Diagnosis is difficult especially in the early stages since some of the symptoms are consistent with mild cognitive impairments that are a normal part of the ageing process. Health care professionals can use a threefold approach to diagnose the disease (Whitehouse & Maurer, 2010). The first is dementia, which is characterized by loss of intellectual abilities to such an extent that the person’s personal and professional life is affected. The second is the onset of the symptoms identified as warning signs of AD. Finally, all the other specific causes of dementia should be excluded. By ruling out all the other disorders that can bring on similar symptoms, the conclusion can be reached that a person is suffering from AD. Brain scans can be used to confirm the presence of AD since these scans can show alterations in brain structure which are consistent with AD. A CAT scan will reveal a shrunken brain with some tissue indentations.
As of the moment, there is no known cure for Alzheimer’s disease and it is impossible to reverse the condition. However, there are treatments that can be used to alleviate most of the severe symptoms of the disease and enable the person with Alzheimer’s disease to cope with the disease.
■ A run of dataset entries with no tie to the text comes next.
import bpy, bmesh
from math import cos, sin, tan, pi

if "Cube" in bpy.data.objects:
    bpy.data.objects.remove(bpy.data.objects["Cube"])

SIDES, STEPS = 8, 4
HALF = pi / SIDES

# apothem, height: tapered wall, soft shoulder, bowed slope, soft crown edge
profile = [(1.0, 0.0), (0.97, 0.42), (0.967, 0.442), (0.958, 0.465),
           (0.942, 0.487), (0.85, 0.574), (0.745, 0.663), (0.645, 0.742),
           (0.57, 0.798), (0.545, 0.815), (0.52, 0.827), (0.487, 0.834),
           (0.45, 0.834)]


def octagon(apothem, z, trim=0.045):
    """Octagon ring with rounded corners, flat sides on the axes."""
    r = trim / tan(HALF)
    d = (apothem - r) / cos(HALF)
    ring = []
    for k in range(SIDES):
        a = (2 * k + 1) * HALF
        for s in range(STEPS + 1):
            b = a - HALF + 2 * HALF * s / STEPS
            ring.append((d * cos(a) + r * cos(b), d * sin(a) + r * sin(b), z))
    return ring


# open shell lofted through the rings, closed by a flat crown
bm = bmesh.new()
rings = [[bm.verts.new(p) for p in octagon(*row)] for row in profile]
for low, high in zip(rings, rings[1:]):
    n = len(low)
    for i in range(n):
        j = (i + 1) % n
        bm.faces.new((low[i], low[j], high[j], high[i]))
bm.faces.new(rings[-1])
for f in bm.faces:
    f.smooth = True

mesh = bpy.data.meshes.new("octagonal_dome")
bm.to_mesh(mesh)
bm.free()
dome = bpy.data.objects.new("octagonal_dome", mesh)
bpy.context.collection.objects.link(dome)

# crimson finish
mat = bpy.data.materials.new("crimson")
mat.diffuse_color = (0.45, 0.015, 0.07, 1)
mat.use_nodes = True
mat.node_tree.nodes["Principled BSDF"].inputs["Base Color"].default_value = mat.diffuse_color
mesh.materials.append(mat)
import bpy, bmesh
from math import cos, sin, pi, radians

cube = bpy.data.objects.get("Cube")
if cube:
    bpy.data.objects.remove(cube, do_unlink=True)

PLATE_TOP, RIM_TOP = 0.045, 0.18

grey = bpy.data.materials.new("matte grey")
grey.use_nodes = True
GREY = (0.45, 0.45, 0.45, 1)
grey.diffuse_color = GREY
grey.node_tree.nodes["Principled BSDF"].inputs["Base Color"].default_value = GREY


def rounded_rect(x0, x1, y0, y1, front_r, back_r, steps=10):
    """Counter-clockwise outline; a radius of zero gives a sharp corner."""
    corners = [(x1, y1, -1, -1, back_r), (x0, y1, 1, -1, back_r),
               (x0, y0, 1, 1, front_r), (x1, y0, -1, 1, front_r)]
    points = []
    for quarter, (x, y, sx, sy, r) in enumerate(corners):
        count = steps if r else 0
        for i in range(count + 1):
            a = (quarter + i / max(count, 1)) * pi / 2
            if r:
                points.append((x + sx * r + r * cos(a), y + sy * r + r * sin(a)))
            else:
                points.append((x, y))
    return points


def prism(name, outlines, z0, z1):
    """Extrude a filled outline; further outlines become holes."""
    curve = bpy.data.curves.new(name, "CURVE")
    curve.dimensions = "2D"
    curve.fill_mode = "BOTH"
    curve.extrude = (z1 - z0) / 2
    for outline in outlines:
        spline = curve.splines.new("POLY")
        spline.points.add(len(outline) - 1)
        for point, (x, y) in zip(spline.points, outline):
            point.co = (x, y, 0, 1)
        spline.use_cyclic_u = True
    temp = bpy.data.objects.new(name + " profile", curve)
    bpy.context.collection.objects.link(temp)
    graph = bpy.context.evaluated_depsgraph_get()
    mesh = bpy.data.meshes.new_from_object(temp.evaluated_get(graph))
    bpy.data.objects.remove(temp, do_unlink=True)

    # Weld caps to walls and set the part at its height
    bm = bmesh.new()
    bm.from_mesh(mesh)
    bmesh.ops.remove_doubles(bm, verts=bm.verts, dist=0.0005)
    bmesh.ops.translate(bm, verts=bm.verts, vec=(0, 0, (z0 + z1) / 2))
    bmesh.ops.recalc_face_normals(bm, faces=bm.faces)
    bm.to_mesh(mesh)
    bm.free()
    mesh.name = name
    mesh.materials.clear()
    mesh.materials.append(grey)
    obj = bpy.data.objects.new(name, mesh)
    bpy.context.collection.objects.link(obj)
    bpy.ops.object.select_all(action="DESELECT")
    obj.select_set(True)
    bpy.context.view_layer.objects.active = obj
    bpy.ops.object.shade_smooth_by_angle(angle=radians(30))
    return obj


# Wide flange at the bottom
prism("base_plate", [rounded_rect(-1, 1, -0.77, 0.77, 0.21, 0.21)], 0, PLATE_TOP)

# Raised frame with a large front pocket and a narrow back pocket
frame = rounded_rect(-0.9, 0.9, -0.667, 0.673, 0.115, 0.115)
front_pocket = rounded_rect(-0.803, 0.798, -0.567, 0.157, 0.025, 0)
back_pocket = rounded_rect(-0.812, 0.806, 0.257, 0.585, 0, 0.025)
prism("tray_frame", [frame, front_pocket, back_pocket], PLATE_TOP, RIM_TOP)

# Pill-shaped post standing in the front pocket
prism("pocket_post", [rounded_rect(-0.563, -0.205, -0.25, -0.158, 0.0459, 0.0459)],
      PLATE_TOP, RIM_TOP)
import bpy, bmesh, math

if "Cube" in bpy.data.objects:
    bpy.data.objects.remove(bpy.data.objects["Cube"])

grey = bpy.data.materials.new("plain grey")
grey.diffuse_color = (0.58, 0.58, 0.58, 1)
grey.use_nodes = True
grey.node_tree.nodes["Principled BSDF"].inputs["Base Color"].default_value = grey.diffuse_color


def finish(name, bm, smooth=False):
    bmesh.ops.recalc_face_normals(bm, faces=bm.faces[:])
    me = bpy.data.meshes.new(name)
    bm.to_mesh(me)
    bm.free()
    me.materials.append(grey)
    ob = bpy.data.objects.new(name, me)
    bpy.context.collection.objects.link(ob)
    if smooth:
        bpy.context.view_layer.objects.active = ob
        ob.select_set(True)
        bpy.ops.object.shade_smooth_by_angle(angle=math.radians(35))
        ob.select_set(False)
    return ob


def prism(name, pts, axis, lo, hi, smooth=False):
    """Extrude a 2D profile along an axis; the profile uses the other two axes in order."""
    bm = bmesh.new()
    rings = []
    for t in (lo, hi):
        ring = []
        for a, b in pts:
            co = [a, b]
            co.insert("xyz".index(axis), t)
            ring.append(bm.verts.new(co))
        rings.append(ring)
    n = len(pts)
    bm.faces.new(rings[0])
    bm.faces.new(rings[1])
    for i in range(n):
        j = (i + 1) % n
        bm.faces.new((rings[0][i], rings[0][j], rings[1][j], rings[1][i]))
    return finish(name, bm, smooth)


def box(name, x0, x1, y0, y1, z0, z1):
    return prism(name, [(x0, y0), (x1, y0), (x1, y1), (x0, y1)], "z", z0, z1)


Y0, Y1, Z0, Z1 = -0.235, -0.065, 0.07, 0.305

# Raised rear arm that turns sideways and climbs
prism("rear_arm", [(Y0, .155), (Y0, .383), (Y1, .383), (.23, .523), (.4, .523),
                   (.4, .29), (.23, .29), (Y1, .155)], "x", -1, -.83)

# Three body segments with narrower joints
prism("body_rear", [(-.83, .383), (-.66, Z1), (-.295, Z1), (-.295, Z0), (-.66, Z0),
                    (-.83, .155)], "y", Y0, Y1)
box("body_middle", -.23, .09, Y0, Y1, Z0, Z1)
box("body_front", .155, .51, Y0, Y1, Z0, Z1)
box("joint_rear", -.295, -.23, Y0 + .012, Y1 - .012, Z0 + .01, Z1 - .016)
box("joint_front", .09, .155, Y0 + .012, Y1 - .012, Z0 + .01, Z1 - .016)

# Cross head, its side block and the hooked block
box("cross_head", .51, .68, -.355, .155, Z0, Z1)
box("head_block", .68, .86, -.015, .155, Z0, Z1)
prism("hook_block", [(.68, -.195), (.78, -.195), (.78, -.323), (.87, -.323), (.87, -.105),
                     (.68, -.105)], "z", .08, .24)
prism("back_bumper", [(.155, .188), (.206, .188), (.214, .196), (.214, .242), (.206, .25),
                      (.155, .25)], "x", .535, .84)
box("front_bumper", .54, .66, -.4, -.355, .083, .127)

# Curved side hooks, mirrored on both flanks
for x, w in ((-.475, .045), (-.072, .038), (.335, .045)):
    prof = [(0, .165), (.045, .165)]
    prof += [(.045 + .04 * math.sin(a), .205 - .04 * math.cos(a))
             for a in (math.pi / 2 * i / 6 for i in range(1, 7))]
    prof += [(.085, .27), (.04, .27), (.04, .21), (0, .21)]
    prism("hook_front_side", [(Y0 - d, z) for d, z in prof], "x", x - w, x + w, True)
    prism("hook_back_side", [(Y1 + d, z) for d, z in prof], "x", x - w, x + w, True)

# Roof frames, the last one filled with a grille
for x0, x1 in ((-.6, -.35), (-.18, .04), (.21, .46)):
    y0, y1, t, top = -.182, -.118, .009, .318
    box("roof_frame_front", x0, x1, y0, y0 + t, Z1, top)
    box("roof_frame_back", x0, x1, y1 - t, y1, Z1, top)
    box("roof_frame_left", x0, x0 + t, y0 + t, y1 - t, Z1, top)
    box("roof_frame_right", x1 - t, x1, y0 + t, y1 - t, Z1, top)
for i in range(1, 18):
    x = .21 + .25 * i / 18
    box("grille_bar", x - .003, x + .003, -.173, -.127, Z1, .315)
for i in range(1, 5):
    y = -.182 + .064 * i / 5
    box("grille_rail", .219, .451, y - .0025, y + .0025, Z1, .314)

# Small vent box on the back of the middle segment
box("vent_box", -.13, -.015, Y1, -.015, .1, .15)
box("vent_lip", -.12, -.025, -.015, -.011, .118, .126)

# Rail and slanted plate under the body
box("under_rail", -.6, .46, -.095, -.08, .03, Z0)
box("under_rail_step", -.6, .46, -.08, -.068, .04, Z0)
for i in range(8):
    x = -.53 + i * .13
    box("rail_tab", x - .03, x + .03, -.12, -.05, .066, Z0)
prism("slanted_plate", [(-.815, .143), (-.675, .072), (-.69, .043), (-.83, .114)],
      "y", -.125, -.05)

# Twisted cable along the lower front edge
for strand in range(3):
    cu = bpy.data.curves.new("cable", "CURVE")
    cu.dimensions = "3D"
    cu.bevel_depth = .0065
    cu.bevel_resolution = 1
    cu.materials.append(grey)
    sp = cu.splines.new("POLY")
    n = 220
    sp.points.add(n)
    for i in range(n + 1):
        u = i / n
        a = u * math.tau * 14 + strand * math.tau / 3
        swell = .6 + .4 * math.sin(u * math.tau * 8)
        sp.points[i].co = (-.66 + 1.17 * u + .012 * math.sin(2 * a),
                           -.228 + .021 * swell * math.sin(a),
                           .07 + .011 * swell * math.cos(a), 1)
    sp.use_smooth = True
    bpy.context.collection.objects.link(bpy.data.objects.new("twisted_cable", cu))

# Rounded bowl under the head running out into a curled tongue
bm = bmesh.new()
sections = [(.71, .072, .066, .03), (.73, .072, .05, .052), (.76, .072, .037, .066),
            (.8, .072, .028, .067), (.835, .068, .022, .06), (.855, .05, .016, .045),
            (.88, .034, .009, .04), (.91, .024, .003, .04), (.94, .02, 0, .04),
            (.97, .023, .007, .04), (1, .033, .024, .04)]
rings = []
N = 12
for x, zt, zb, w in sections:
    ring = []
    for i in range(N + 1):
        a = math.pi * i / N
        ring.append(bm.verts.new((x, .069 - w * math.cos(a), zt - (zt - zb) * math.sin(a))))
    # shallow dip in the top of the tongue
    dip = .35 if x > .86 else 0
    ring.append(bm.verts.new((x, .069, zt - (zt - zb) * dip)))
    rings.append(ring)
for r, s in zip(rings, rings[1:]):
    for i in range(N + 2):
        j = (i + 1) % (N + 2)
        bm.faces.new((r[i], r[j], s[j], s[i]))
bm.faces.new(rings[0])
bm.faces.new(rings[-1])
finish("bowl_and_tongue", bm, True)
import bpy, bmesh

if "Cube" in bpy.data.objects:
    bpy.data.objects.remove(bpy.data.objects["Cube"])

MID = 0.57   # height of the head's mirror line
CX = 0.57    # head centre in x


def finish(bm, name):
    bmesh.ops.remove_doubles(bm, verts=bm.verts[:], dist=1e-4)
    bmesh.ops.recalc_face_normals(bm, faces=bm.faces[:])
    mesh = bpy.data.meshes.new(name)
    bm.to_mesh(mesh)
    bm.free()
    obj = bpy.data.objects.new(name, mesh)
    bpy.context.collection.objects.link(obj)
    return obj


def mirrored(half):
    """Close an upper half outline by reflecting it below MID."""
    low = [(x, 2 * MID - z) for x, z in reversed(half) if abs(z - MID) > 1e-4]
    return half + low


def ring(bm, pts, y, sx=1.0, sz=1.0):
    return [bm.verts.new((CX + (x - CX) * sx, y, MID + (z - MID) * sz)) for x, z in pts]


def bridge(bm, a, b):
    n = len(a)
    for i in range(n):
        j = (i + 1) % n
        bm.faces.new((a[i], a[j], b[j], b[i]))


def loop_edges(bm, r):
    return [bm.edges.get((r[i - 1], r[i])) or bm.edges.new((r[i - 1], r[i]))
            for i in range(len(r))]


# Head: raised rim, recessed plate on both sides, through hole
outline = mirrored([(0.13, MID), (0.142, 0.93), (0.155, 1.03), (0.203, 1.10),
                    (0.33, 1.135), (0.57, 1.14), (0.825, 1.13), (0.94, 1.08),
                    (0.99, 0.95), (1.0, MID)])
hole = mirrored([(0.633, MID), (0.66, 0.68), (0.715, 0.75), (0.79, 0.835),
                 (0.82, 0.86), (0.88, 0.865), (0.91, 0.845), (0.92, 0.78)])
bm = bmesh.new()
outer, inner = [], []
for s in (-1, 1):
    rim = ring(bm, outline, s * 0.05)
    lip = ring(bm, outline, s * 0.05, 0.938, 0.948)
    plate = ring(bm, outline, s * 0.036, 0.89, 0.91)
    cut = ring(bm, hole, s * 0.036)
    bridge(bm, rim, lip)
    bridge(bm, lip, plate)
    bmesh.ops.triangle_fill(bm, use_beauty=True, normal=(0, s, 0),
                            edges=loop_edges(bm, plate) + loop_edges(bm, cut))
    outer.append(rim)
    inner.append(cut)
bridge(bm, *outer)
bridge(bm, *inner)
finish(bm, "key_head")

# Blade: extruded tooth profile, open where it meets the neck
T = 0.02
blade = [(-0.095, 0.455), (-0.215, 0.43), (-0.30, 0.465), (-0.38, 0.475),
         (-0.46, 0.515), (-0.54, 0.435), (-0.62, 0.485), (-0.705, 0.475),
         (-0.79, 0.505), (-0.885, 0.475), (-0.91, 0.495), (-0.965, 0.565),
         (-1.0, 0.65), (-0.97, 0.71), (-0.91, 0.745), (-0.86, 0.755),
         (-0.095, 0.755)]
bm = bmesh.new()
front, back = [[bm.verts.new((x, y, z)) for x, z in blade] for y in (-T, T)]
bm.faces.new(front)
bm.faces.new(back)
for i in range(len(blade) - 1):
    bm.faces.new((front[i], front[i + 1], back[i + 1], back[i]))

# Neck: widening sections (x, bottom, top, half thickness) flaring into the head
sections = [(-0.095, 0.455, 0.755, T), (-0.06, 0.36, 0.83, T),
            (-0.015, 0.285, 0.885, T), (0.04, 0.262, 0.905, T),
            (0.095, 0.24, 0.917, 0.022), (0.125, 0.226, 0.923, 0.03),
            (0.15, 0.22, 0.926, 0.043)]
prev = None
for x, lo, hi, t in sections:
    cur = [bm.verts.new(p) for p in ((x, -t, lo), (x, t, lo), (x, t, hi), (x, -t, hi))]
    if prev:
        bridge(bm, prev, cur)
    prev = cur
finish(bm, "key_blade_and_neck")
Medical treatment can be used to slow the progress of the disease and reduce the behavioral problems associated with AD (Shan, 2013).
The FDA has approved four drugs for the treatment of AD and they are Donepezil, Rivastigine, Galantamine, and Memantine (Shan, 2013). Except for Memantine, the other drugs work by enhancing the level of acetylcholine thereby increasing the level of cell-to-cell communication in the brain. This enhances brain function and temporarily improves cognition. These drugs can be used for treating mild to moderate AD. Memantine is used for treatment of moderate to severe AD. This drug blocks the action of glutamate, which is the chemical, believed to contribute to the death of neuronal cells. In addition to the AD medication, patients can be given psychotropic drugs to manage behavioral disturbances such as depression, agitation, and psychosis.
Non-pharmacological interventions include maintaining a healthy lifestyle. By eating a healthy, balanced diet, and exercising regularly, a patient can slow the progression of the disease and enjoy a better quality of life (Whitehouse & Maurer, 2010). The patient can also maintain a journal to record daily events and activities that should be done every day. This journal will be useful since it will enable the patient to retain some skills for longer as the disease progressed.
Other Considerations in Managing AD
Special consideration should be given to the family of the patient since thousands of AD patients are cared for by their families. Shan (2013) declares that offering support services to the family is an integral part of the medical management of AD process. The family should be given information and advice on the available treatment options for the patient. Therapy services should also be provided to the family to help them cope with the emotional strain caused by taking care of the patient. The patient and his family should be prepared for the eventual death of the individual due to AD. On average, the time between diagnosis and death is 8years (Shan, 2013). Family members and friends should be offered help as they experience anticipatory grief, which is the grief that occurs when a person is anticipating death.
Alzheimer’s Organization (2013). 10 Early Signs and Symptoms of Alzheimer’s.
Goedert M (2009) Oskar Fischer and the study of dementia. Brain, 132(4), 1102-1111.
Shan, Y. (2013). Treatment of Alzheimer’s disease. Primary Health Care, 23(6), 32-38.
Whitehouse, P.J., & Maurer, K. (2010). Concepts of Alzheimer Disease: Biological, Clinical, and Cultural Perspectives. NY: JHU Press.